Since its foundation, in 1539, the welfare policies of the Ufficio dei Poveri of Genoa were based on two main points: the Sunday distributions of bread and money in the four suburbs of the city, and the willingness to find a job for the beggars who were still in health and able to work. In order to achieve this purpose, during the first decades of its activity, the Ufficio relied on craftsmen affiliated to the local corporations to which boys and girls were sent for apprenticeship. This situation radically changed in 1656 when the administrators of the Ufficio decided to build a new great hospice on the hill of Carbonara. The building, called Albergo dei Poveri, consisted of almost 20.000 m2 of area and was structured in some big rooms, called ‘lavorieri’, used for the manufacturing of several specific products, such as wool, cotton, hemp and leather. In addition, there were three rooms where the guys learn some trades, such as tailor, clobber and carpenter. All the activities were controlled by the Deputazione dei lavorieri, which had the roles to buy the raw-materials, sell the final products and choose the teachers. All the poor hosted in the Albergo had to work and were assigned to a specific ‘lavoriere’ depending on their age and sex. The final products of their work were of poor quality and destined to the internal use or for the sale to other public institutions. In 1714 the Deputation decided to improve its earnings introducing a new ‘lavoriere’ for the manufacture of the silk in the Bolognese way, which was managed by a pri vate entrepreneur, the aristocrat Gaetano Giuseppe Asplanati. The present paper aims at highlighting the characteristics of this kind of production management in comparison to the classic model of wool’s manufacturing, through the analysis of some unpublished documents kept in the Albergo dei Poveri’s archive. Among the contracts stipulated by the Ufficio dei Poveri and Asplanati and the contracts regarding the sale in the other ‘lavorieri’, in fact, it is possible to point out some important elements regarding the salaries and the life conditions of the workers. In addition, the account registers of that period, allow us to reconstruct all the phases of the production and to identify the buyers, in order to understand if the productive strategies carried on by the Ufficio dei Poveri had success or not.

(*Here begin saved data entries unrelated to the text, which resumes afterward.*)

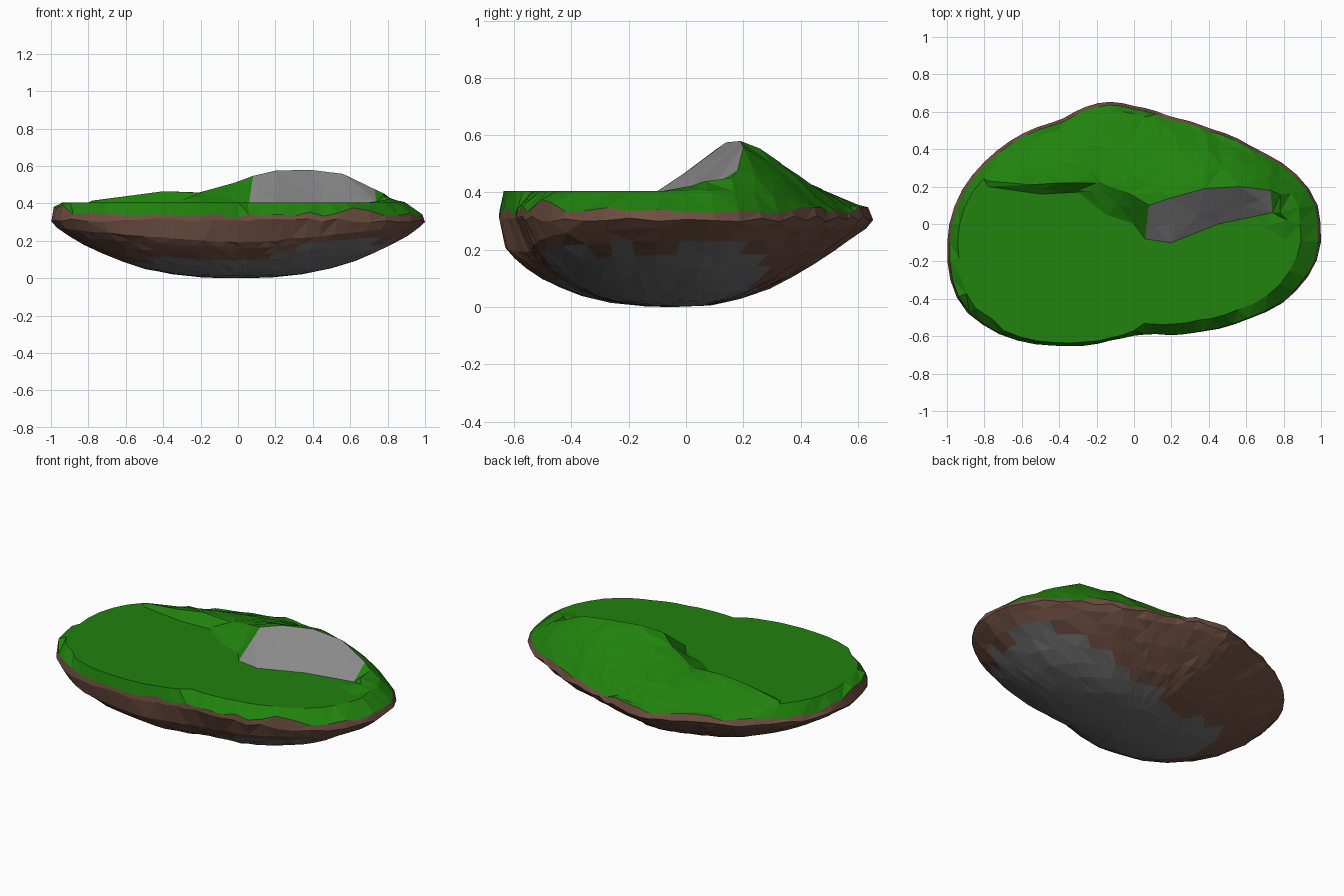
import bpy, math, random
from mathutils import Vector
from mathutils.geometry import delaunay_2d_cdt

if "Cube" in bpy.data.objects:
    bpy.data.objects.remove(bpy.data.objects["Cube"])

random.seed(4)
N = 64

# Plan outline of the widest rim, counter-clockwise
OUTLINE = [(1, -.03), (.985, .1), (.93, .2), (.83, .3), (.65, .4), (.4, .51), (.2, .57), (0, .63),
           (-.12, .655), (-.22, .64), (-.4, .55), (-.62, .47), (-.77, .36), (-.91, .2), (-.98, .04),
           (-1, -.18), (-.97, -.35), (-.9, -.47), (-.72, -.59), (-.4, -.65), (-.12, -.62), (0, -.595),
           (.1, -.585), (.35, -.575), (.6, -.51), (.8, -.42), (.94, -.27), (.995, -.15)]
# Ridge: foot line (x, y) and crest line (x, y, z)
FOOT = [(-.78, .2), (-.5, .16), (-.3, .17), (-.15, .05), (0, 0), (.06, -.08), (.2, -.1),
        (.45, 0), (.74, .06), (.78, -.06), (.92, -.12)]
CREST = [(-.78, .23, .415), (-.55, .21, .445), (-.4, .22, .465), (-.2, .22, .457), (-.02, .16, .51),
         (.08, .1, .55), (.2, .14, .575), (.38, .19, .58), (.56, .2, .555), (.73, .18, .49), (.92, .1, .395)]


def interp(pts, x, k=1):
    if x <= pts[0][0]:
        return pts[0][k]
    for a, b in zip(pts, pts[1:]):
        if x <= b[0]:
            return a[k] + (b[k] - a[k]) * (x - a[0]) / (b[0] - a[0])
    return pts[-1][k]


polar = sorted((math.atan2(y, x) % math.tau, math.hypot(x, y)) for x, y in OUTLINE)
polar = [(polar[-1][0] - math.tau, polar[-1][1])] + polar + [(polar[0][0] + math.tau, polar[0][1])]


def radius(a):
    return sum(w * interp(polar, (a + d) % math.tau) for d, w in ((-.04, .25), (0, .5), (.04, .25)))


def ring_point(a, s):
    return Vector((radius(a) * s * math.cos(a), radius(a) * s * math.sin(a)))


def edge_scale(a):
    return .985 - .012 * math.sin(a)


def lip_width(a):
    """Width of the sloping grass band, wide at the front right."""
    a = a % math.tau - math.tau
    if -1.5 < a or a < .3 - math.tau:
        return .085
    return .02 if -2.5 < a < -1.6 else .04


def mesh_object(name, verts, faces, color):
    used = sorted({i for f in faces for i in f})
    remap = {v: i for i, v in enumerate(used)}
    me = bpy.data.meshes.new(name)
    me.from_pydata([verts[i] for i in used], [], [[remap[i] for i in f] for f in faces])
    mat = bpy.data.materials.new(name + "_color")
    mat.diffuse_color = color
    mat.use_nodes = True
    mat.node_tree.nodes["Principled BSDF"].inputs["Base Color"].default_value = mat.diffuse_color
    me.materials.append(mat)
    ob = bpy.data.objects.new(name, me)
    bpy.context.collection.objects.link(ob)


angles = [math.tau * i / N for i in range(N)]
# Ragged grass hem, with two places where soil pokes upward
edge_z = []
for a in angles:
    p = ring_point(a, 1)
    bump = max(0, 1 - abs(p.x - .63) / .12) * .05 if p.y < 0 else 0
    if p.x < -.9 and -.4 < p.y < -.15:
        bump = .04
    edge_z.append(.34 + random.uniform(-.014, .014) + bump)

BACK = [(p[0], p[1]) for p in OUTLINE[14::-1]]


def height(x, y):
    a = math.atan2(y, x)
    s = math.hypot(x, y) / radius(a)
    foot, cy, cz = interp(FOOT, x), interp(CREST, x), interp(CREST, x, 2)
    if y < foot:
        h = .405
    elif y < cy:
        h = .405 + (cz - .405) * (y - foot) / (cy - foot)
    else:
        t = min(1, (y - cy) / max(.03, interp(BACK, x) * .97 - cy))
        h = cz + (.34 - cz) * t ** 1.4 + random.uniform(-.006, .006)
    return min(h, .34 + .065 * max(0, edge_scale(a) - s) / lip_width(a))


# Turf plan: hem, lip, ridge lines and scattered points, triangulated
pts = [ring_point(a, edge_scale(a)) for a in angles]
edges = []


def add_line(line, closed=False):
    base = len(pts)
    pts.extend(Vector(p[:2]) for p in line)
    n = len(line)
    edges.extend((base + i, base + (i + 1) % n) for i in range(n if closed else n - 1))


add_line([ring_point(a, edge_scale(a) - lip_width(a) - random.uniform(0, .012)) for a in angles], True)
lower = [p for p in FOOT if .05 < p[0] < .75]
upper = [p[:2] for p in CREST if .07 < p[0] < .75]
cliff = lower + upper[::-1]
add_line([p for p in FOOT if p[0] < .75])
add_line([p for p in CREST if p[0] < .8])
add_line([lower[0], upper[0]])
add_line([lower[-1], upper[-1]])
for x in (.12, .22, .34, .46, .58, .68):
    f, c = interp(FOOT, x), interp(CREST, x)
    pts.append(Vector((x, f + (c - f) * random.uniform(.35, .6))))
for i in range(-12, 13):
    for j in range(-8, 9):
        p = Vector((i * .08 + random.uniform(-.025, .025), j * .08 + random.uniform(-.025, .025)))
        near_cliff = 0 < p.x < .77 and interp(FOOT, p.x) - .02 < p.y < interp(CREST, p.x) + .03
        if p.length / radius(math.atan2(p.y, p.x)) < .87 and not near_cliff:
            pts.append(p)
out, _, tris, orig, _, _ = delaunay_2d_cdt(pts, edges, [list(range(N))], 1, 1e-5)
verts = []
for p, o in zip(out, orig):
    hem = [k for k in o if k < N]
    verts.append((p.x, p.y, edge_z[hem[0]] if hem else height(p.x, p.y)))


def in_cliff(f):
    x, y = (sum(out[i][k] for i in f) / 3 for k in (0, 1))
    inside = False
    for (x1, y1), (x2, y2) in zip(cliff, cliff[1:] + cliff[:1]):
        if (y1 > y) != (y2 > y) and x < x1 + (x2 - x1) * (y - y1) / (y2 - y1):
            inside = not inside
    return inside


mesh_object("grass_top", verts, [f for f in tris if not in_cliff(f)], (.015, .225, .004, 1))
mesh_object("cliff_face", verts, [f for f in tris if in_cliff(f)], (.25, .25, .25, 1))

# Underside: rings from the hem, over the rim, down to the bowl-shaped base
verts = [(*ring_point(a, edge_scale(a)), z) for a, z in zip(angles, edge_z)]
verts += [(*ring_point(a, 1), .308 + random.uniform(-.012, .012)) for a in angles]
scales = (.965, .9, .82, .73, .62, .5, .35, .18)
for s in scales:
    for a in angles:
        # Shallow hollow under the front, right of the middle
        hollow = 1 - .07 * math.exp(-((a - math.tau + 1.25) / .4) ** 2)
        p = ring_point(a + random.uniform(-.015, .015), s * hollow + random.uniform(-.01, .01))
        front = max(0, -math.sin(a)) ** 2
        back = max(0, math.sin(a)) ** 2
        z = (.3 - .09 * front) * s ** (2.5 - .3 * back) + random.uniform(-.004, .004) * s
        verts.append((p.x, p.y - .08 * (1 - s) * s * 2, max(0, z)))
verts.append((0, -.05, 0))
soil, stone = [], []
rings = len(scales) + 2
for j in range(rings):
    for i in range(N):
        a, b = j * N + i, j * N + (i + 1) % N
        if j == rings - 1:
            faces = [(a, len(verts) - 1, b)]
        elif (i + j) % 2:
            faces = [(a, a + N, b + N), (a, b + N, b)]
        else:
            faces = [(a, a + N, b), (b, a + N, b + N)]
        # Stone reaches furthest on the right and front, least at the back
        t = angles[i]
        reach = (.7 + .13 * math.cos(t) - .17 * math.sin(t) + .08 * math.cos(2 * t)
                 + .05 * math.sin(5 * t) + random.uniform(-.02, .02))
        s = (1, 1, *scales)[j]
        (stone if s < reach else soil).extend(faces)
mesh_object("soil_rim", verts, soil, (.16, .08, .055, 1))
mesh_object("stone_base", verts, stone, (.16, .16, .16, 1))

Keywords: Textile manufacture, welfare history, beggars, Genoa, early modern history.